Disney has been recreating their classic animated films in a live action format for newer generations over the past few years. Perhaps the most controversial one by far, “Aladdin,” released a few weeks ago to a lukewarm critical and audience reception.
Being a big Disney fan, it’s safe to say I take Aladdin more seriously than I probably should. Although even I will admit, it seems as if the public was against this movie before anyone had a chance to see it.
Between the disappointment behind Jasmine’s revamped outfit, Will Smith being nightmarishly blue, or worse not blue at all, there was no way for this movie to win. People were upset on either extreme, which brings me to my reasoning why this movie could not work.

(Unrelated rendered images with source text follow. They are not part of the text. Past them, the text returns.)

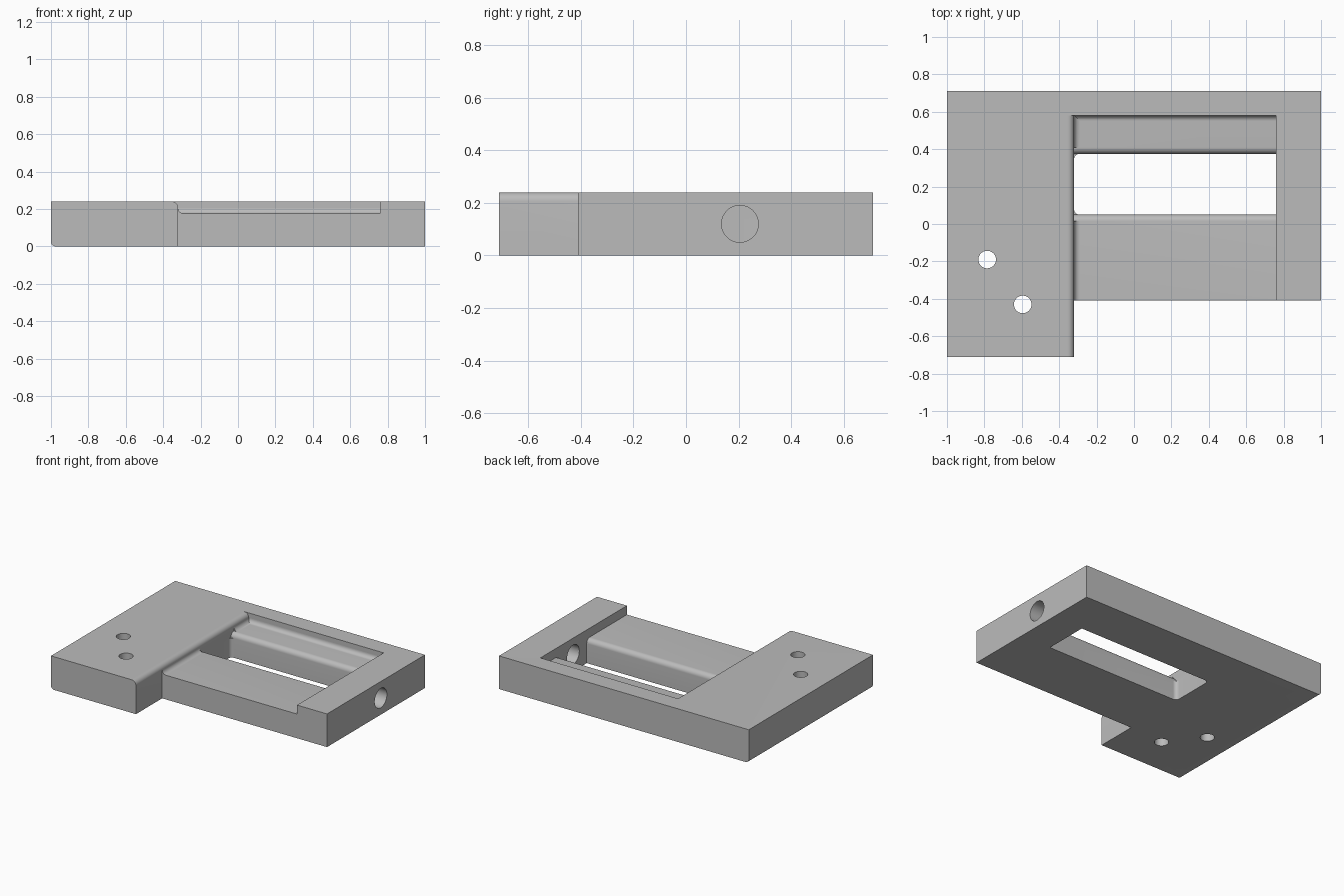
import bpy, bmesh, math
from mathutils import Vector

cube = bpy.data.objects.get("Cube")
if cube:
    bpy.data.objects.remove(cube, do_unlink=True)

gray = bpy.data.materials.new("plain gray")
gray.use_nodes = True
gray.diffuse_color = (0.5, 0.5, 0.5, 1)
gray.node_tree.nodes["Principled BSDF"].inputs["Base Color"].default_value = (0.5, 0.5, 0.5, 1)

HEIGHT, FLOOR = 0.24, 0.175
X0, X1 = -0.32, 0.76          # recess ends
Y_FRONT, Y_BACK = -0.41, 0.58  # recess sides
W0, W1 = 0.05, 0.375          # window sides


def arc(cx, cy, r, a0, a1, n=10):
    angles = [math.radians(a0 + (a1 - a0) * i / n) for i in range(n + 1)]
    return [(cx + r * math.cos(a), cy + r * math.sin(a)) for a in angles]


def prism(name, profile, axis, lo, hi):
    """Extrude a 2D profile along an axis; its coordinates fill the other two."""
    def place(p, d):
        v = list(p)
        v.insert("xyz".index(axis), d)
        return Vector(v)
    bm = bmesh.new()
    face = bm.faces.new([bm.verts.new(place(p, lo)) for p in profile])
    new = bmesh.ops.extrude_face_region(bm, geom=[face])["geom"]
    offset = place((0, 0), hi - lo)
    bmesh.ops.translate(bm, vec=offset, verts=[g for g in new if isinstance(g, bmesh.types.BMVert)])
    bmesh.ops.recalc_face_normals(bm, faces=bm.faces)
    mesh = bpy.data.meshes.new(name)
    bm.to_mesh(mesh)
    bm.free()
    mesh.materials.append(gray)
    obj = bpy.data.objects.new(name, mesh)
    bpy.context.collection.objects.link(obj)
    return obj


def rect(a0, a1, b0, b1):
    return [(a0, b0), (a1, b0), (a1, b1), (a0, b1)]


def combine(target, tool, operation="DIFFERENCE"):
    tool.hide_render = True
    bpy.context.view_layer.objects.active = target
    mod = target.modifiers.new(tool.name, "BOOLEAN")
    mod.operation, mod.object, mod.solver = operation, tool, "EXACT"
    bpy.ops.object.modifier_apply(modifier=mod.name)
    bpy.data.objects.remove(tool, do_unlink=True)


# Plate with one rounded lower edge
r = 0.025
plate = prism("bracket_plate", arc(-1 + r, r, r, 270, 180) + [(-1, HEIGHT), (1, HEIGHT), (1, 0)],
              "y", -0.71, 0.71)

# Notch that leaves the projecting foot
combine(plate, prism("front_notch", rect(X0, 1.2, -0.1, 0.4), "y", -0.9, Y_FRONT))

# Shallow recess with rounded lip and floor fillet at its left wall
recess = [(X1, 0.4), (X0 - 0.035, 0.4)]
recess += arc(X0 - 0.035, 0.205, 0.035, 90, 0)
recess += arc(X0 + 0.03, 0.205, 0.03, 180, 270)[1:] + [(X1, FLOOR)]
combine(plate, prism("recess", recess, "y", -0.9, Y_BACK))

# Fillet along the back wall of the recess
strip = arc(Y_BACK - 0.03, 0.205, 0.03, 270, 360)
strip += [(0.6, 0.205), (0.6, 0.15), (0.55, 0.15)]
combine(plate, prism("back_fillet", strip, "x", X0 - 0.02, X1 + 0.02), "UNION")

# Through window with rounded upper edges
r = 0.035
window = [(W0, -0.1), (W1, -0.1)]
window += arc(W1 + r, FLOOR - r, r, 180, 90)
window += [(W1 + r, 0.23), (W0 - r, 0.23)]
window += arc(W0 - r, FLOOR - r, r, 90, 0)
combine(plate, prism("window", window, "x", X0, X1))

# Filleted vertical corners at the left end of the window
r = 0.028
for wall, side in ((W0, 1), (W1, -1)):
    corner = [(x, wall + side * y) for x, y in arc(X0 + r, r, r, 180, 270)]
    corner += [(X0 + r, wall - side * 0.02), (X0 - 0.02, wall - side * 0.02), (X0 - 0.02, wall + side * r)]
    combine(plate, prism("corner_fillet", corner, "z", 0, 0.14), "UNION")

# Two vertical screw holes and the bore through the right end
for x, y in ((-0.785, -0.19), (-0.595, -0.43)):
    combine(plate, prism("screw_hole", arc(x, y, 0.047, 0, 360, 40)[:-1], "z", -0.1, 0.4))
combine(plate, prism("end_bore", arc(0.205, 0.12, 0.07, 0, 360, 48)[:-1], "x", 0.6, 1.2))

bpy.ops.object.select_all(action="DESELECT")
plate.select_set(True)
bpy.context.view_layer.objects.active = plate
bpy.ops.object.shade_smooth_by_angle(angle=math.radians(30))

Live action Disney movies will always be viewed in comparison with original. There’s no opportunity to stand alone. Such as the case with Will Smith’s voice. The genie has several iconic lines and songs throughout the movie and while Smith’s take was good, it will never be the same as Robin Williams, and by extension, it will be perceived as worse.
It’s ultimately easier to fall into the magic when this kind of story is animated. Animation indicates that none of it is real, and almost contradictorily, the audience can believe it more.
Disney animated movies become more about how they make you feel. CGI and real people remove that magic, making my experience too believable. This movie feels less like escapism, which is a large reason consumers, including me, love Disney.
Setting that intangible point aside, something that more blatantly bothered me were the character interpretations. It goes without saying that Disney found an incredibly talented, qualified cast. To no fault of their own, these actors simply didn’t fit my perceptions of the characters.
I felt no chemistry between Aladdin and Jasmine. If I had to pick a favorite character, it would have to be the magic carpet. That carpet was given more personality than anyone else, despite being entirely rendered by CGI.
The character I had the biggest qualm with was Jafar. The studio sucked everything scary about his character by substituting the aged, hard won experience with a youth crazed for power, which I couldn’t take as seriously.
Rather than being worried for Aladdin about what Jafar is willing to do to him, I had to hold myself back from laughing at this man-child trying to threaten forces far more powerful than himself.
I do appreciate the studio’s efforts to somewhat modernize the story, yet it was to the extent of trying too hard. Everything was so over the top and overacted. Going back to my point before, that problem didn’t exist in the original animated film, despite it having the same grandeur.
There were also several additions to the story, stretching the scope beyond the original. I personally didn’t enjoy the extra songs they added. I’m not against the idea of adding more music to the live action remakes, I would just expect them to be on par with the original songs and they were not.
There were also several unnecessary side plots that took away from the recognizable richness. Strangely, the story was reordered. Sometimes this helped clear up plot holes plaguing YouTube theorists for years. Most of the time, this further muddled the story.
They key word among all my thoughts is unnecessary. I didn’t need this movie because the animated one was already so iconic. Though, my criticism, as usual, makes it seem like I didn’t enjoy my experience,. In reality, I had a great time.
In short, “Aladdin” is a beautiful, hopeful story, regardless of the medium it’s presented in. However, if you are a purist for the original story, I would only caution you not to expect the most faithful or well done adaptation.